“Once the SDLT vacations expire at the end of March, we expect sales transactions to slow as the impetus to move among buyers motivated by stamp duty savings wanes,” said Richard Donnell of Zoopla’s listing website. When the stamp duty incentive is withdrawn, he expects sales to be 20-30 percent below regular levels, meaning rates at the end of the year will be just 1 percent higher than at the start.
Knight Frank, a real estate company, has a similar view and expects inflation in house prices to remain reasonably subdued over the next few years, expecting rises of 1% in 2021 and 3% in 2022.
With just a 1 percent rise in Greater London in 2022, Savills expects price growth to stall next year.

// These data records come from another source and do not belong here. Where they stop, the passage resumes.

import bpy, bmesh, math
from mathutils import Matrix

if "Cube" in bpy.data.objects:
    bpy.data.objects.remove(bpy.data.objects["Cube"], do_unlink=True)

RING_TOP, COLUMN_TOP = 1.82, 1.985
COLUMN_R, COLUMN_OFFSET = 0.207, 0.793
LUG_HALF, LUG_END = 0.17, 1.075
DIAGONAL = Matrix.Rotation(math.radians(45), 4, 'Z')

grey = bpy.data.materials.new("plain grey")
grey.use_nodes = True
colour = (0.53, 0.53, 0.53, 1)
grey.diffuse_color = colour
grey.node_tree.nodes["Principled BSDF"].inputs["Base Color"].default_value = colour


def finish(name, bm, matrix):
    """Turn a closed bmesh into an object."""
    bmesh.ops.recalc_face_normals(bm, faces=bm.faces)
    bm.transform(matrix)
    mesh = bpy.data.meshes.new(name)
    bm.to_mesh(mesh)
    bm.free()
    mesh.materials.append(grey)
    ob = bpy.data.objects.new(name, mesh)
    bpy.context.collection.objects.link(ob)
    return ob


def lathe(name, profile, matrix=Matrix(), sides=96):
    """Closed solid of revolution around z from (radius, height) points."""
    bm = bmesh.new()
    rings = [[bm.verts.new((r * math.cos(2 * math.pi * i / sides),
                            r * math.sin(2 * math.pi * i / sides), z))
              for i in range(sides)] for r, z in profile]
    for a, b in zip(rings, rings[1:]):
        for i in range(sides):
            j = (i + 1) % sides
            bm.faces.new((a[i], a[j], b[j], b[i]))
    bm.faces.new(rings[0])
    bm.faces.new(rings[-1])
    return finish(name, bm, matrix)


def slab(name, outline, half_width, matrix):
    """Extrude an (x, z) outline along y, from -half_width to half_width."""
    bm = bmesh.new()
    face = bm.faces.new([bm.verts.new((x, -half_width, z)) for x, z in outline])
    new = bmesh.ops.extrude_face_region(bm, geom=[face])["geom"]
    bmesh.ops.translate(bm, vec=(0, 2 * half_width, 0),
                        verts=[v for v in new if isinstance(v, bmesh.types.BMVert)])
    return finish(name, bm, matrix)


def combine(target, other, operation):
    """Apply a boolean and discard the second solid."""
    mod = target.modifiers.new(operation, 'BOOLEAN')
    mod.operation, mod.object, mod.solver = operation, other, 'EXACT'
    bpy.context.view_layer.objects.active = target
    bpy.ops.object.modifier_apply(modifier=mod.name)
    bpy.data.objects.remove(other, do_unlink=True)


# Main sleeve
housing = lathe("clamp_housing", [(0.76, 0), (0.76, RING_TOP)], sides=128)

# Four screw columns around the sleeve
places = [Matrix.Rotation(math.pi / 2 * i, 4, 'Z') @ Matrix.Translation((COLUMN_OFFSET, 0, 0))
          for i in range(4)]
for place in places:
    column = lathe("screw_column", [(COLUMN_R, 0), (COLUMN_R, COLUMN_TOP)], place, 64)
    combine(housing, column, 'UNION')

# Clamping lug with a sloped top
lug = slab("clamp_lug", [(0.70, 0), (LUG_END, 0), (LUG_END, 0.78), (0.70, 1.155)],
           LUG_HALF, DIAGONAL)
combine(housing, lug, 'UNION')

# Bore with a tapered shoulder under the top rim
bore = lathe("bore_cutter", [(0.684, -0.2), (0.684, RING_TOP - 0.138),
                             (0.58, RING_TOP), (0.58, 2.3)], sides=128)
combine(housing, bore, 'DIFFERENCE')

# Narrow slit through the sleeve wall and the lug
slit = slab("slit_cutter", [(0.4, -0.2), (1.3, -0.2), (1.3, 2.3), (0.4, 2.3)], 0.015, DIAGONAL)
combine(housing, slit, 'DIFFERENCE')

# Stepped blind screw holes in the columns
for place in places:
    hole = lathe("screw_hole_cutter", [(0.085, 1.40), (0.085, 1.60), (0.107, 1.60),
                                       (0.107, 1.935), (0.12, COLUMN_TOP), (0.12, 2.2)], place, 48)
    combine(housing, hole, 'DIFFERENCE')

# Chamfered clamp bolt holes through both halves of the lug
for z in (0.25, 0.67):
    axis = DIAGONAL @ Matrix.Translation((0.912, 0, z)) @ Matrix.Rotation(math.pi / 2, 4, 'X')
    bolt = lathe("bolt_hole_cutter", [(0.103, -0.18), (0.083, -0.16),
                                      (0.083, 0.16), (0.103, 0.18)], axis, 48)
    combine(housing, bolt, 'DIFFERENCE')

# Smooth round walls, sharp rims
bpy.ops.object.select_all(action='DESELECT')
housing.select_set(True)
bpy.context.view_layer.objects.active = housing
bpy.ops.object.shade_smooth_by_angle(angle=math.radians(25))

Lucian Cook, head of residential research at Savills, said, “We expect the economic impact of the pandemic to weigh more heavily on the housing market next year,”
In the northwest of England, he expects the recovery to be the fastest. In 2022 and 8% the following year, price growth could accelerate to 6 percent.
The five-year projection by Savills shows the North West at the top of the table, with a possible 27.3 percent increase, and London at the bottom, with a 12.7 percent rise.
The form of property pursued by house hunters has been modified by the pandemic. In recent quarters, Nationally said demand for less densely populated areas has increased and detached properties have seen greater price increases, while apartments have declined.
The outer southeast area, which includes Brighton, Southampton and Oxford, saw prices rise 8 percent in 2020, following a 1 percent decline in 2019, with many Londoners moving away from the capital.
Chestertons predicts prices will struggle next year in the capital. Nick Barnes, head of research at the London-based agency, said, “We expect ha ha ha ha ha if there are no other major systemic shocks.”